29 How? Study the arrangement, organization and structure of the text How can it be divided into parts and what is the function of each of these parts?To introduce a central ideaTo narrow the text’s focusTo divide the text into smaller partsTo compare or contrast material that has come before with what will come afterTo address possible objections to what has been said so farTo promote the author’s credentials (ethos)To add a piece of emotionally evocative material (pathos)
31 So What? What difference does the structure of the text make? The analyst shows how the organization influences the appeals and the establishment of tone.Connect Structure to Appeals and ToneThat’s analysis
32 Now we look at StyleDictionSyntaxImageryFigurative Language
33 Diction Formal or informal, academic or casual Does the writer use I or you or we?Does the text use any specialized jargon?
34 Syntax Are the sentences long, short, varied, periodic, loose?

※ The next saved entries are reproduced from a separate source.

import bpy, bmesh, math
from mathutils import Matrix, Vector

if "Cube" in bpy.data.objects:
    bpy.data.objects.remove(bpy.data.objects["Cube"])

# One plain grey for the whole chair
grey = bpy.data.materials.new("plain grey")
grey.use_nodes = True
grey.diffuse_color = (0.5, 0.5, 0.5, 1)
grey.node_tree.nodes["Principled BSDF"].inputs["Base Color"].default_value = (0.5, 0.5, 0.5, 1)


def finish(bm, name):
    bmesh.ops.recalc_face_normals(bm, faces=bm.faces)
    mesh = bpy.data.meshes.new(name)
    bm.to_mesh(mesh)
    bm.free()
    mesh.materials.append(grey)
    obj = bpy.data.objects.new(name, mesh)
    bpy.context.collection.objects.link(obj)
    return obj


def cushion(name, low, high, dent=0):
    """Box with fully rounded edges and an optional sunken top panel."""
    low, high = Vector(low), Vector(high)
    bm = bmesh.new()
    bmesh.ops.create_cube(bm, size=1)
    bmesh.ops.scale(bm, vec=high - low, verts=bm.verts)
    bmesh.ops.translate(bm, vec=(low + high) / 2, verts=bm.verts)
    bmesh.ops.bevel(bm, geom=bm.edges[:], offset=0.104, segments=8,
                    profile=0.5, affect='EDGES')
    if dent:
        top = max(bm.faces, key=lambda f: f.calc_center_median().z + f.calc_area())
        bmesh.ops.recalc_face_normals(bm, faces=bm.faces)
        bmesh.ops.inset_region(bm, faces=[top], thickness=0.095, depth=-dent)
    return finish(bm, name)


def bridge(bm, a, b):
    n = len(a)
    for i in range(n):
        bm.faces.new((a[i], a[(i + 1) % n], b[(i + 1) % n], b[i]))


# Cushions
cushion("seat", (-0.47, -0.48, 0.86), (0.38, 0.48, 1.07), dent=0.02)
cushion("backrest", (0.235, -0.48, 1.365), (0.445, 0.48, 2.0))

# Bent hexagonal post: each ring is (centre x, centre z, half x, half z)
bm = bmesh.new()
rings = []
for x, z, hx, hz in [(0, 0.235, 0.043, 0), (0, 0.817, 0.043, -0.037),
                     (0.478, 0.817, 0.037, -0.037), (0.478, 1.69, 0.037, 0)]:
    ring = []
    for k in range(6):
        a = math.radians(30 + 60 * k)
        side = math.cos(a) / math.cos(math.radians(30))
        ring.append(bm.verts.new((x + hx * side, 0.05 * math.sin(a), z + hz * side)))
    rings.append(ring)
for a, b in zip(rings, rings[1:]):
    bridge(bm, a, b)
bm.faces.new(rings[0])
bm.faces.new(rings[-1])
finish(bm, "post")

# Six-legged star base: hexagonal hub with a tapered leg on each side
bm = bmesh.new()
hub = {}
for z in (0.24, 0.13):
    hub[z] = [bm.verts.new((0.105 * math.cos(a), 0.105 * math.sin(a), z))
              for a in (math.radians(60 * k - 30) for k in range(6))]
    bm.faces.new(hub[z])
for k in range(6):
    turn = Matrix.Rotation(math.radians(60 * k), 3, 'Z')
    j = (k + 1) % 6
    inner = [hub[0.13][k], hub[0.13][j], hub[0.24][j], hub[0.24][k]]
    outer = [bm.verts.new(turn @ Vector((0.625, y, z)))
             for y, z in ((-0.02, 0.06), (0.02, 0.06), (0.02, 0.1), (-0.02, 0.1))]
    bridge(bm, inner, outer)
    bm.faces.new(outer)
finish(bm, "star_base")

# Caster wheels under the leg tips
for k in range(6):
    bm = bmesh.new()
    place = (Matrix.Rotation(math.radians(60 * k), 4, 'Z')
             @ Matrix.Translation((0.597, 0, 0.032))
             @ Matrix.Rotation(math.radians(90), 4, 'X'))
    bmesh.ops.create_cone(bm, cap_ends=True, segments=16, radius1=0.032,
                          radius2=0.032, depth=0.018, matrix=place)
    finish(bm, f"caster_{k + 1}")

Are they primarily in active voice?If there are any passive voice sentences, how do they function?
35 ImageryAre there any visual, auditory or tactile images?
36 Figurative LanguageAre there any tropes (fancy word for figurative language)?What are the principal metaphors being used?How are comparisons and contrasts brought about by tropes other than metaphor?Can we detect any irony or sarcasm?
38 So What?What do the diction, syntax, imagery and figurative language do to the establishment of logos, ethos, pathos and/or tone?Answering that is analysis
39 Taking So What to Analysis Determine what the text means, what its primary intentions or purposes are, what effect you think its author intended it to have on its audience, why you think the author was compelled to write it, and who you think its audience isThen, explain HOW the author creates meaningHOW the text realizes its purposeHOW it achieves its effectsHOW it makes clear its exigencyHOW it addresses or evokes its audienceHOW it announces its intentions.
40 In the end,You must construct a discussion/argument concerning what you conclude is the meaning/purpose/effect of the text and how you perceive its parts working together to achieve these ends.How does an entity’s parts (organization, syntax, diction) constitute its whole (meaning, purpose, effect)?